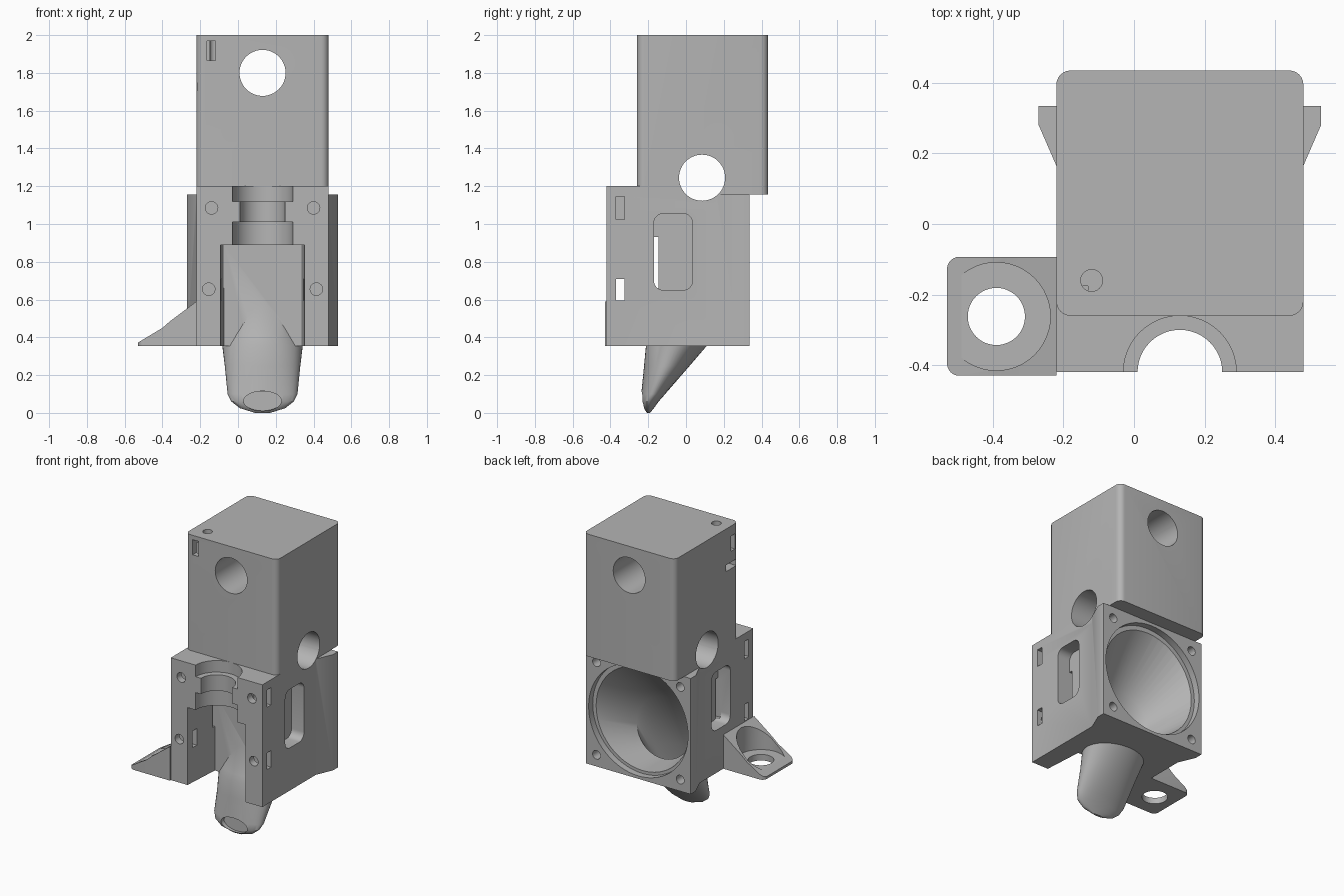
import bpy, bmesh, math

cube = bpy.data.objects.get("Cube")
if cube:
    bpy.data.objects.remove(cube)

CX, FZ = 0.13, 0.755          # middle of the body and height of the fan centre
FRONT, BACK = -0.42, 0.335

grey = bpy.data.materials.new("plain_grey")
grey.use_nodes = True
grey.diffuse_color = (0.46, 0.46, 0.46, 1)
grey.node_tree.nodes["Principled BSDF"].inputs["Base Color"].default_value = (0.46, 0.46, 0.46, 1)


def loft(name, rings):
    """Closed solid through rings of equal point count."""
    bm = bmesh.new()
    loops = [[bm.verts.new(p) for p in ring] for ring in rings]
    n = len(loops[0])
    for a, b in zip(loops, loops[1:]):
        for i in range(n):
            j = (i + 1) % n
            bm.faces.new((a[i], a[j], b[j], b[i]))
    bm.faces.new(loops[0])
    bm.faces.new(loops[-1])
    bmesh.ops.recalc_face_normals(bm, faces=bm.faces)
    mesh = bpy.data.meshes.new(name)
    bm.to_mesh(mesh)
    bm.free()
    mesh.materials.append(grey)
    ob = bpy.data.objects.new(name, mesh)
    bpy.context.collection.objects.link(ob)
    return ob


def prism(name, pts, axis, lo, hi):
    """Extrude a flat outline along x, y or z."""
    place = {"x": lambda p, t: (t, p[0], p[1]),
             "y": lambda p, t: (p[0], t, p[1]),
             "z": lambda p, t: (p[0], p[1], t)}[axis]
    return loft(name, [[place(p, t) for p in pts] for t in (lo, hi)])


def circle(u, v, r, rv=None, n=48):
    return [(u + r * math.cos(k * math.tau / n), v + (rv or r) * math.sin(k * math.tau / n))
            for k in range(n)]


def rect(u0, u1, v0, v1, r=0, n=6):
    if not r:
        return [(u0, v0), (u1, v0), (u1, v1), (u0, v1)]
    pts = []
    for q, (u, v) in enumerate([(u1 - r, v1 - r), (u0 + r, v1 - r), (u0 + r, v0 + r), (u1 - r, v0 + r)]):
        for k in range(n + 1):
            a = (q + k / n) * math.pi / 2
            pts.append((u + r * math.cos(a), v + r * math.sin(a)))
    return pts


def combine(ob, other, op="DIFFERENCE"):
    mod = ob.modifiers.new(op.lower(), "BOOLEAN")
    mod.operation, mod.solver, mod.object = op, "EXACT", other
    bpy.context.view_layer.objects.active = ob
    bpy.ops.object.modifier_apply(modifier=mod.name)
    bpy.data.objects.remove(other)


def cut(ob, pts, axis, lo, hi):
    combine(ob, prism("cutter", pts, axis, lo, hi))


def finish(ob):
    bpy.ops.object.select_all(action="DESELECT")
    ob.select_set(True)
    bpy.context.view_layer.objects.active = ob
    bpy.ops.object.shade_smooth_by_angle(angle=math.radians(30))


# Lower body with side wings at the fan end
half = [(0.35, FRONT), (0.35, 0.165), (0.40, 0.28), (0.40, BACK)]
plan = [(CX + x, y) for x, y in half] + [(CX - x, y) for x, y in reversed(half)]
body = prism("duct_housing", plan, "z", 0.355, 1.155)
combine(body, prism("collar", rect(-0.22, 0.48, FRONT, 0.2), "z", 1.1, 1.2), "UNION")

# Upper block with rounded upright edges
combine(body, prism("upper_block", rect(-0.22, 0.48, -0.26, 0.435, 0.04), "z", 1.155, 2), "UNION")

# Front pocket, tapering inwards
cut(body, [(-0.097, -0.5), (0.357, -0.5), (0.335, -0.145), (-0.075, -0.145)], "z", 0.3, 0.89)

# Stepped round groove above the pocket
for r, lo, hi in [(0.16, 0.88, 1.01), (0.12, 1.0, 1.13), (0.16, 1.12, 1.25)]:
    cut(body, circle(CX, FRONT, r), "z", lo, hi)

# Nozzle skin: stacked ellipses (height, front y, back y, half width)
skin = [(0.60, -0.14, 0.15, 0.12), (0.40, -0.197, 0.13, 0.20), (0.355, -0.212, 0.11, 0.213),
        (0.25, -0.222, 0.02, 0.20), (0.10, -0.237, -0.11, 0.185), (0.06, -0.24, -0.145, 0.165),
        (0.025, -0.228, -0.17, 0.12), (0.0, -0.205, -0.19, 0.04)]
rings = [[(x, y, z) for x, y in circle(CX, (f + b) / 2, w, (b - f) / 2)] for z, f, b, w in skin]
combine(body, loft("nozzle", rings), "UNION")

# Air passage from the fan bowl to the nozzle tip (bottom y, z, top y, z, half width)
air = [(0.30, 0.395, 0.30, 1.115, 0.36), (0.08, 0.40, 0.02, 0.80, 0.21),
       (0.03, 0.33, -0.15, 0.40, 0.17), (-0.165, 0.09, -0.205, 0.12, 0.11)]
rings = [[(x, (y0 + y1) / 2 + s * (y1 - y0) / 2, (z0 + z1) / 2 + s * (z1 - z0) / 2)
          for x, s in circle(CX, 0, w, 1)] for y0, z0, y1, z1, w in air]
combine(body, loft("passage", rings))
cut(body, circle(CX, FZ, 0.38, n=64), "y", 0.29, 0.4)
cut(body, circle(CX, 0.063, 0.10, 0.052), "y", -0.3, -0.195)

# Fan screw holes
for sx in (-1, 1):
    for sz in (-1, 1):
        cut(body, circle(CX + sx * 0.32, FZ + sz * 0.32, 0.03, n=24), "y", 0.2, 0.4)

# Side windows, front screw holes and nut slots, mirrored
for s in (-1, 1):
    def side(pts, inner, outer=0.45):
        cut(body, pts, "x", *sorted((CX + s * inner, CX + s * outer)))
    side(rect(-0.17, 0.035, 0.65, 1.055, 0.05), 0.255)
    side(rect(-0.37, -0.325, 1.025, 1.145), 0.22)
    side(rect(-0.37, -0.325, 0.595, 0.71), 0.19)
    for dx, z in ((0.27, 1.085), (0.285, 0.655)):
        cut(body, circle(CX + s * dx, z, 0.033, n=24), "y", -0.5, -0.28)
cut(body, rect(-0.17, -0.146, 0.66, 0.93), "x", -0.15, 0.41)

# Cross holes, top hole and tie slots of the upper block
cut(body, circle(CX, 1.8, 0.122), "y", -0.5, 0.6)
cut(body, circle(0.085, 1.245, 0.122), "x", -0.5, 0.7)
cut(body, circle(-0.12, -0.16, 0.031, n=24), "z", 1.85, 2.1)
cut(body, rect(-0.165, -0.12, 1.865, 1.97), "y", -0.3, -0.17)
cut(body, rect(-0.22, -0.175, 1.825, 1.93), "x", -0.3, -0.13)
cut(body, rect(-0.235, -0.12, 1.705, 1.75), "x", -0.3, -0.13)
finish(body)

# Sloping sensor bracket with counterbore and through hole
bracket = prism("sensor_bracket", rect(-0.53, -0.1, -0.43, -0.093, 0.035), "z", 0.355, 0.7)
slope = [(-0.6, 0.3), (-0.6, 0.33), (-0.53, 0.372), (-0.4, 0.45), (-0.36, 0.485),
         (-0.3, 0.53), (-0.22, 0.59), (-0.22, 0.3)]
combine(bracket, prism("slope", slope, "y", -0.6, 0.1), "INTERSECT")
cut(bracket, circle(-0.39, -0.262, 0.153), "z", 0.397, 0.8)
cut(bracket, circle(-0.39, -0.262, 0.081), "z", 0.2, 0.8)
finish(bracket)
------------------------------------------------------------------------
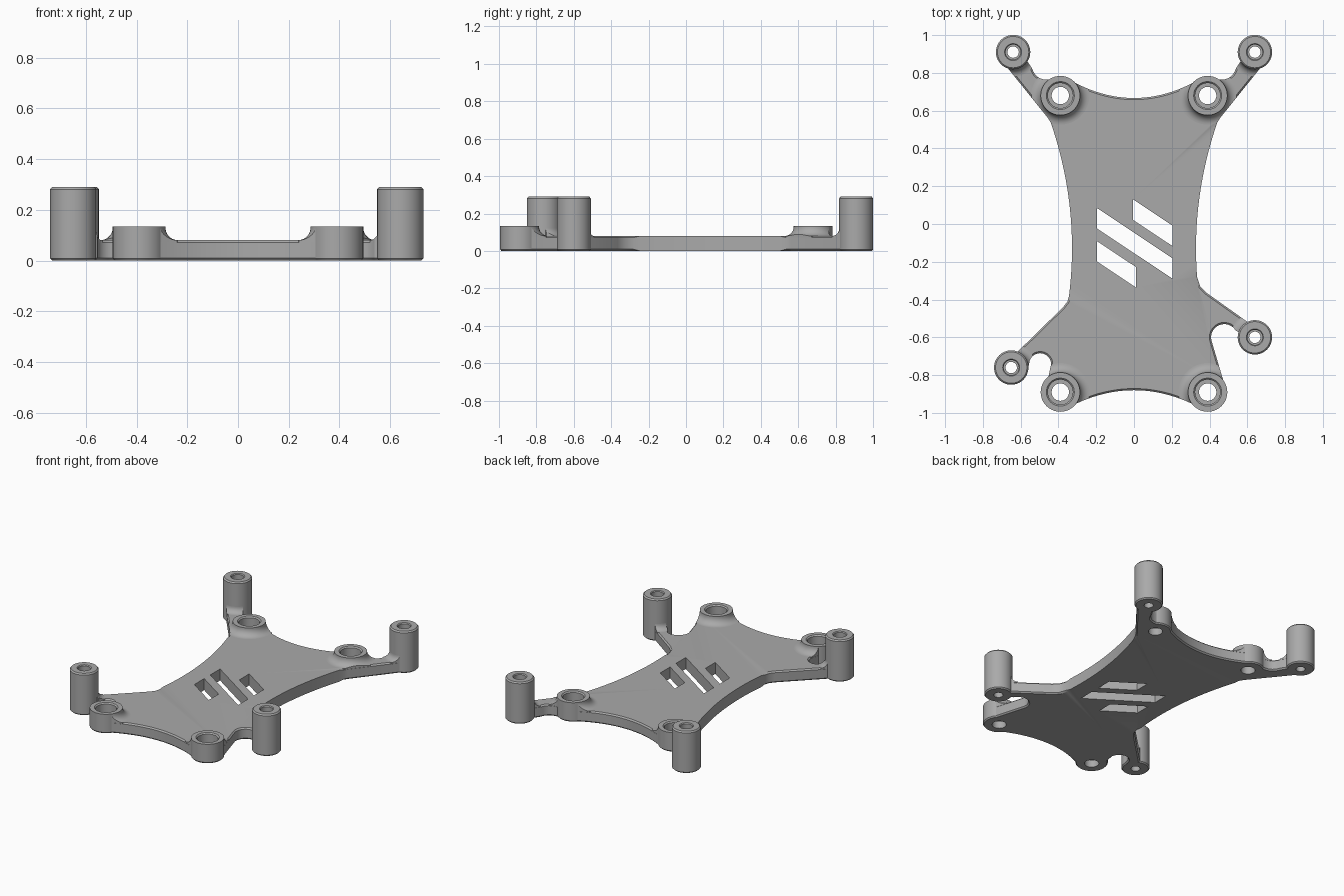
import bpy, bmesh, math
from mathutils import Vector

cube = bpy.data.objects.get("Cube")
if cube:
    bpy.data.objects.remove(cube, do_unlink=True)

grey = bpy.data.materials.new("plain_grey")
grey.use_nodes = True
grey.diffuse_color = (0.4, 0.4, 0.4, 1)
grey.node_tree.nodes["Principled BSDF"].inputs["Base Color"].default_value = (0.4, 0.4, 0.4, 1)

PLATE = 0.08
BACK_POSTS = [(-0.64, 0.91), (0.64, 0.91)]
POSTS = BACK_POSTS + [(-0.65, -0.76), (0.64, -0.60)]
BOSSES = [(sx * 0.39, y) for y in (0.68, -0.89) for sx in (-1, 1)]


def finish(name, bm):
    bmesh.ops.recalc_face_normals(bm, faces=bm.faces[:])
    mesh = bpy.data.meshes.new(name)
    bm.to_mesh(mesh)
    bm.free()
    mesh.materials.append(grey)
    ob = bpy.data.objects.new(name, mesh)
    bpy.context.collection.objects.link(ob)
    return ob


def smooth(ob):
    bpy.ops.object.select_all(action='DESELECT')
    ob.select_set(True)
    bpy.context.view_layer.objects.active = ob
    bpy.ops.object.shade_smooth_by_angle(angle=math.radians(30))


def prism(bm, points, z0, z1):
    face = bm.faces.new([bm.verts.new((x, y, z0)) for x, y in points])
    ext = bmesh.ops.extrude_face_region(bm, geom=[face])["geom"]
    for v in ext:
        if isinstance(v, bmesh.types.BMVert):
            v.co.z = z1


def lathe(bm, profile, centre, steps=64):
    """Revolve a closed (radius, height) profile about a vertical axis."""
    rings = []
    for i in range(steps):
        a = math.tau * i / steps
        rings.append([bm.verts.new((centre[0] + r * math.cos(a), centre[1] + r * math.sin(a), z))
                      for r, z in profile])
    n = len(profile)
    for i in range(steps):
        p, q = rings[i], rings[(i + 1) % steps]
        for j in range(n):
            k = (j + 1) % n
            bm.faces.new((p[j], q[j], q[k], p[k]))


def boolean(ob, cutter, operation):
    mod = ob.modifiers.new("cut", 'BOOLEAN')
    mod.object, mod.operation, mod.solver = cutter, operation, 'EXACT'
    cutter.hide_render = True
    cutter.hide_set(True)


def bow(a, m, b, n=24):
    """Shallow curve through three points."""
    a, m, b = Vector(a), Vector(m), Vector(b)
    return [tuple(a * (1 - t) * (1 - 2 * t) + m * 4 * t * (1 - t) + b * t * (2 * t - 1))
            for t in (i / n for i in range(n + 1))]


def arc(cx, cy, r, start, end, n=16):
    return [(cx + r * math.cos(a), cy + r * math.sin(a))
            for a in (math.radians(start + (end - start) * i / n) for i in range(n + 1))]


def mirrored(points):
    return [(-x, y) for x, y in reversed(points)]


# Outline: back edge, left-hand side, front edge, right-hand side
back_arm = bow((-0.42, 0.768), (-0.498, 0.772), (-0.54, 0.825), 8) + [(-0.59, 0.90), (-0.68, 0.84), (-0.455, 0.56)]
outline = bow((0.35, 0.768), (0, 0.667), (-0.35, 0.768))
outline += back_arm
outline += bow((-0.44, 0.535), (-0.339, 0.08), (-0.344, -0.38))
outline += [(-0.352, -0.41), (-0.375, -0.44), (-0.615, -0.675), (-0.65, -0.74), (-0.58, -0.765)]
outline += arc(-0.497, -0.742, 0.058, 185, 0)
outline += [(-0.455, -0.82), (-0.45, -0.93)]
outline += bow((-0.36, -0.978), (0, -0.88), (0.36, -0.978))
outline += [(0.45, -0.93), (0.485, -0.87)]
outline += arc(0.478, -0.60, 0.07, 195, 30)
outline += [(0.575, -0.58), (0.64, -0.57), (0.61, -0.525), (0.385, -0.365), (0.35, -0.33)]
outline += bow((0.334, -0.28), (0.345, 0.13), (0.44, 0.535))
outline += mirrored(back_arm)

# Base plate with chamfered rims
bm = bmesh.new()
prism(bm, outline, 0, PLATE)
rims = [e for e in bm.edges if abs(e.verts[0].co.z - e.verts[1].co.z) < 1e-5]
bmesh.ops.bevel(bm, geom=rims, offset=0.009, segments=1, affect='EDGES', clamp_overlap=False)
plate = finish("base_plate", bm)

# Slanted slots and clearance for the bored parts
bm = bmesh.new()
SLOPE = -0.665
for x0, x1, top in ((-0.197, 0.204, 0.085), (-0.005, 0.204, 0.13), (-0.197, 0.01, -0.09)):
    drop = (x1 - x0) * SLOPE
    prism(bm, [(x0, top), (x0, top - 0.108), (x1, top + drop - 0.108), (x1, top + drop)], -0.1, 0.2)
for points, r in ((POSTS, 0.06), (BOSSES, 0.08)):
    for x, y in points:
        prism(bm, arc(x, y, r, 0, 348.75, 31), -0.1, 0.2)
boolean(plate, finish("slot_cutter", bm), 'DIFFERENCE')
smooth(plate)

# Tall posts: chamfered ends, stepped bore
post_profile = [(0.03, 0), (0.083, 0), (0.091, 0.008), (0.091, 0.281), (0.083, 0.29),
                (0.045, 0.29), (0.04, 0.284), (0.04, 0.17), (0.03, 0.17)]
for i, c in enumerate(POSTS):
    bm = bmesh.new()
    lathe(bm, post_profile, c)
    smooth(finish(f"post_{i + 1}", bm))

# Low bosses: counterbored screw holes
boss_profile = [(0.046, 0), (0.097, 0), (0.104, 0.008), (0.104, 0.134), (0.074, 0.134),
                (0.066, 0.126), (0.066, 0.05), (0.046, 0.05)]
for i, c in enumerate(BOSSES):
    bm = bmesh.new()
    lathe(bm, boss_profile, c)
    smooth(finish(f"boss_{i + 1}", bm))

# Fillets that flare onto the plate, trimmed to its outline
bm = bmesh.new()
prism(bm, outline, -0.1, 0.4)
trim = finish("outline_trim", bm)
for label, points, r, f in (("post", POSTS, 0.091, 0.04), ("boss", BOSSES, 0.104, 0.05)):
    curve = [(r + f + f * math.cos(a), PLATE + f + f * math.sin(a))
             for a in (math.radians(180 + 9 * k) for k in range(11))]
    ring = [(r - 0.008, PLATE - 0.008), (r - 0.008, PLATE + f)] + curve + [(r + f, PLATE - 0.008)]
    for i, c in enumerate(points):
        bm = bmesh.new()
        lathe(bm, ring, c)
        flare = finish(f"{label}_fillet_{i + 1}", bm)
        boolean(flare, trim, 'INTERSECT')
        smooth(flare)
------------------------------------------------------------------------
_TASK DIRECTIONS:_ Return the count of lines in the entries above that include the word "finish", without any added text.

_RESPONSE TO THIS TASK:_ 10